Assessing cooling loads from roofs with attics: Modeling versus field experiments

T.C. Quevedo, A.P. Melo, R. Lamberts

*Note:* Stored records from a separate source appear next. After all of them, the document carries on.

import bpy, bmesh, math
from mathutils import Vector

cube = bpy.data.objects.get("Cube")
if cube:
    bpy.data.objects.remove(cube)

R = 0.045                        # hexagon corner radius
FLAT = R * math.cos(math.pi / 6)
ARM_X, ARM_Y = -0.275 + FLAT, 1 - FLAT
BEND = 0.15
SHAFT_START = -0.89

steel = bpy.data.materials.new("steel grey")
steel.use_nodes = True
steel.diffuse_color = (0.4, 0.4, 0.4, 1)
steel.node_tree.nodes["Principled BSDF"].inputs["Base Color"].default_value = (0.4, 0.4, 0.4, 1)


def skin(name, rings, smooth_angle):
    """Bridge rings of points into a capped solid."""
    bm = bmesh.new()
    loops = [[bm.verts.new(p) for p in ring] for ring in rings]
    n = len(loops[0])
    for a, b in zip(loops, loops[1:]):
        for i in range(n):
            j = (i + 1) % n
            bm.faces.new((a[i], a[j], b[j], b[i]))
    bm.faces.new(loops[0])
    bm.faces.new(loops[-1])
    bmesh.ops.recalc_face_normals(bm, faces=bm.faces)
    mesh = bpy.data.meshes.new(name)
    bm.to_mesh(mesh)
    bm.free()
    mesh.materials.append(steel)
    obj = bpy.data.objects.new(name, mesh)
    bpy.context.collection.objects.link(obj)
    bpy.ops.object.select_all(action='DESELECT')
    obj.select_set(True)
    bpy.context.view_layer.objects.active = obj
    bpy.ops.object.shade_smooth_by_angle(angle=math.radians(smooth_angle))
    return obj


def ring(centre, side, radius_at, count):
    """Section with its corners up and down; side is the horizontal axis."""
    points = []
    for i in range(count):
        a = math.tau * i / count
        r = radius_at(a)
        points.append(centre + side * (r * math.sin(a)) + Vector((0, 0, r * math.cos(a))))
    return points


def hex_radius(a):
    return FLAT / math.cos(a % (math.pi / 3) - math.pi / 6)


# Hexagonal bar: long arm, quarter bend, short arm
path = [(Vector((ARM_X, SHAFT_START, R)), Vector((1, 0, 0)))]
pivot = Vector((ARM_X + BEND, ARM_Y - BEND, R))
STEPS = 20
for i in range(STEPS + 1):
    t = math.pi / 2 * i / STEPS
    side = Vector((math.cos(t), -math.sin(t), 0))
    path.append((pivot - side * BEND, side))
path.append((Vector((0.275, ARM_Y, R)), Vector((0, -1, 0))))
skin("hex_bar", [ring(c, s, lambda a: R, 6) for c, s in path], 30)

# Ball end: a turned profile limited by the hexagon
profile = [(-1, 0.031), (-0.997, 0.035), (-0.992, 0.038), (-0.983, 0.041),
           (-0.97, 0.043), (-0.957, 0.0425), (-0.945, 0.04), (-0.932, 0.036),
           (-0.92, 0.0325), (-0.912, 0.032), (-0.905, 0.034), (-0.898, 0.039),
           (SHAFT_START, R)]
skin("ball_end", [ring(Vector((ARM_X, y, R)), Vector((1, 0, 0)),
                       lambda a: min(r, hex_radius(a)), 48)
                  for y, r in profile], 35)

The use of low-emissivity materials in roofing offers a low-cost solution to reduce the demand for cooling in countries with hot climates. The performance of radiant barriers is often evaluated through simulations and the type of modeling employed influences the results. This study evaluates different modeling approaches to simulate radiant barriers in attics. First, the influence of the temperature and emissivity of materials on the thermal resistance of air chambers were evaluated. Then, the heat flow and thermal load values were obtained with the simulation of three different models. Simulation results were compared with actual tests and results in the literature. The emissivity of the materials resulted in strength variations of up to 4%. The simulation model that adopted the energy management system (EMS) and thermal resistance calculated according to ISO 6946 2017 was the closest results to experimental tests and literature. These provide maximum differences of 7% in the downward heat flow and thermal load. The model that included the attic underestimated by 20% the reduction in heat flow compared to bench tests. Finally, thermal resistance values to be adopted in attic simulations with low-emissivity materials in hot climates are proposed.